The highest form of popular art is found in the decoration of filling stations […] One tours them as one does the château country of France.
– Bruce Bliven, New Republic, 1927*
That was 90 years ago in Los Angeles, an entire continent away from where I’m sitting right now. And yet a perfect example of the gas station château aesthetic sits alone and almost forgotten, around the corner from my house.
Once upon a time, gas stations were ‘service stations’, thriving centres of community activity – the Starbuck’s of their day – and to pretend that a service station was a mini-château was not too much of a stretch. After all, we were all indentured servants to our cars, and our cars all paid obeisance to the local station.

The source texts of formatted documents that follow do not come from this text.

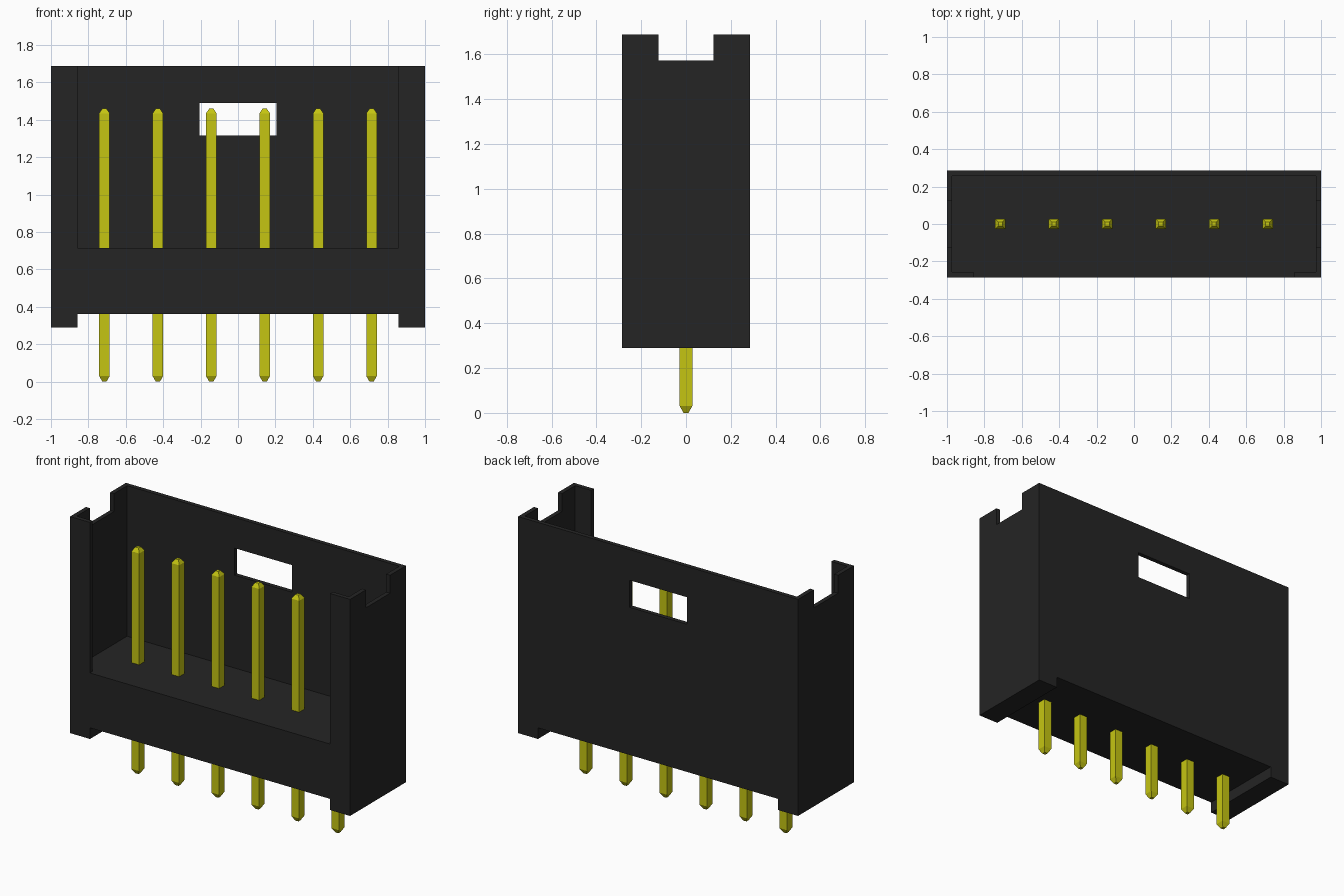
import bpy
import bmesh
from mathutils import Matrix, Vector

cube = bpy.data.objects.get("Cube")
if cube:
    bpy.data.objects.remove(cube, do_unlink=True)


def material(name, rgb):
    m = bpy.data.materials.new(name)
    m.use_nodes = True
    m.diffuse_color = (*rgb, 1)
    bsdf = next(n for n in m.node_tree.nodes if n.type == 'BSDF_PRINCIPLED')
    bsdf.inputs["Base Color"].default_value = (*rgb, 1)
    return m


black = material("black plastic", (0.018, 0.018, 0.018))
yellow = material("yellow metal", (0.56, 0.56, 0.006))


def add_object(name, bm, mat):
    bmesh.ops.recalc_face_normals(bm, faces=bm.faces)
    mesh = bpy.data.meshes.new(name)
    bm.to_mesh(mesh)
    bm.free()
    mesh.materials.append(mat)
    ob = bpy.data.objects.new(name, mesh)
    bpy.context.collection.objects.link(ob)
    return ob


def box(name, x, y, z, mat):
    """Box spanning the given (low, high) ranges."""
    bm = bmesh.new()
    centre = Vector([(a + b) / 2 for a, b in (x, y, z)])
    size = [b - a for a, b in (x, y, z)]
    bmesh.ops.create_cube(bm, size=1, matrix=Matrix.Translation(centre) @ Matrix.Diagonal((*size, 1)))
    return add_object(name, bm, mat)


# Housing dimensions
HALF_X, HALF_Y = 1.0, 0.285
BOTTOM, TOP = 0.29, 1.688
FLOOR = 0.716
WALL = 0.028
OPEN_X = 0.858

housing = box("housing", (-HALF_X, HALF_X), (-HALF_Y, HALF_Y), (BOTTOM, TOP), black)

# Cavity, open front, side notches, back window and the gap between the feet
cutters = [
    box("cavity_cutter", (-HALF_X + WALL, HALF_X - WALL),
        (-HALF_Y + WALL, HALF_Y - WALL), (FLOOR, 2), black),
    box("front_cutter", (-OPEN_X, OPEN_X), (-0.5, 0), (FLOOR, 2), black),
    box("notch_cutter", (-1.2, 1.2), (-0.123, 0.123), (1.572, 2), black),
    box("window_cutter", (-0.205, 0.205), (0.1, 0.5), (1.315, 1.49), black),
    box("foot_gap_cutter", (-OPEN_X, OPEN_X), (-0.5, 0.5), (0, 0.362), black),
]
bpy.context.view_layer.objects.active = housing
for cutter in cutters:
    mod = housing.modifiers.new(cutter.name, 'BOOLEAN')
    mod.operation = 'DIFFERENCE'
    mod.solver = 'EXACT'
    mod.object = cutter
    bpy.ops.object.modifier_apply(modifier=mod.name)
    bpy.data.objects.remove(cutter, do_unlink=True)


# Square pins with tapered ends
PIN_LOW, PIN_HIGH, PIN_HALF, TIP_HALF = 0.005, 1.46, 0.028, 0.011
PITCH = 0.2857


def pin(name, x):
    bm = bmesh.new()
    rings = []
    for z, r in ((0, TIP_HALF), (0.03, PIN_HALF), (PIN_HIGH - 0.025, PIN_HALF), (PIN_HIGH, TIP_HALF)):
        rings.append([bm.verts.new((x + sx * r, sy * r, z))
                      for sx, sy in ((-1, -1), (1, -1), (1, 1), (-1, 1))])
    for low, high in zip(rings, rings[1:]):
        for i in range(4):
            j = (i + 1) % 4
            bm.faces.new((low[i], low[j], high[j], high[i]))
    bm.faces.new(rings[0])
    bm.faces.new(rings[-1])
    add_object(name, bm, yellow)


for i in range(6):
    pin(f"pin_{i + 1}", (i - 2.5) * PITCH)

In Greater Toronto, 16 service stations were built by the Joy Oil Company, in the château style in the 1930s. Only one of them remains, and it is on life support, on the south side of Lakeshore Boulevard West, having been moved from its original location, about a block away in order to facilitate a residential complex that is still unbuilt.
Of the 16 stations built in the Greater Toronto Area, only one station survives today, at Lakeshore Boulevard West and Windermere Avenue built in 1937. In April 2007, the City of Toronto moved part of the statoin from the site to a location across the street at Sir Casimir Gzowski Park. The station was restored and will be repurposed as an eatery and tourist information centre once the current contract with the nearby vendor expires after 2016. **
Well it’s 2017 now. All parts of the little Joy station have been moved, reassembled, and polished up, but it still sits in its chain link cage, forlorn and unappreciated, surrounded by Canada geese and cyclists, waiting for some kind of joy to return.
If you’re ever in the neighbourhood, driving east along Lakeshore, just past Windermere, don’t forget to honk and wave at the Joy station. It’s not the château country of France, but once upon a time, it felt like it was.
*Quoted in ‘Expository Expositions’ by Neil Harris, in Karal Ann Marling’s Designing Disney’s Theme Parks
**from Wikiwand article ‘Joy Gas Stations’ found at www.wikiwand.com/en/Joy_Gas_Stations
See also Perspectives Winter, 2009, p. 30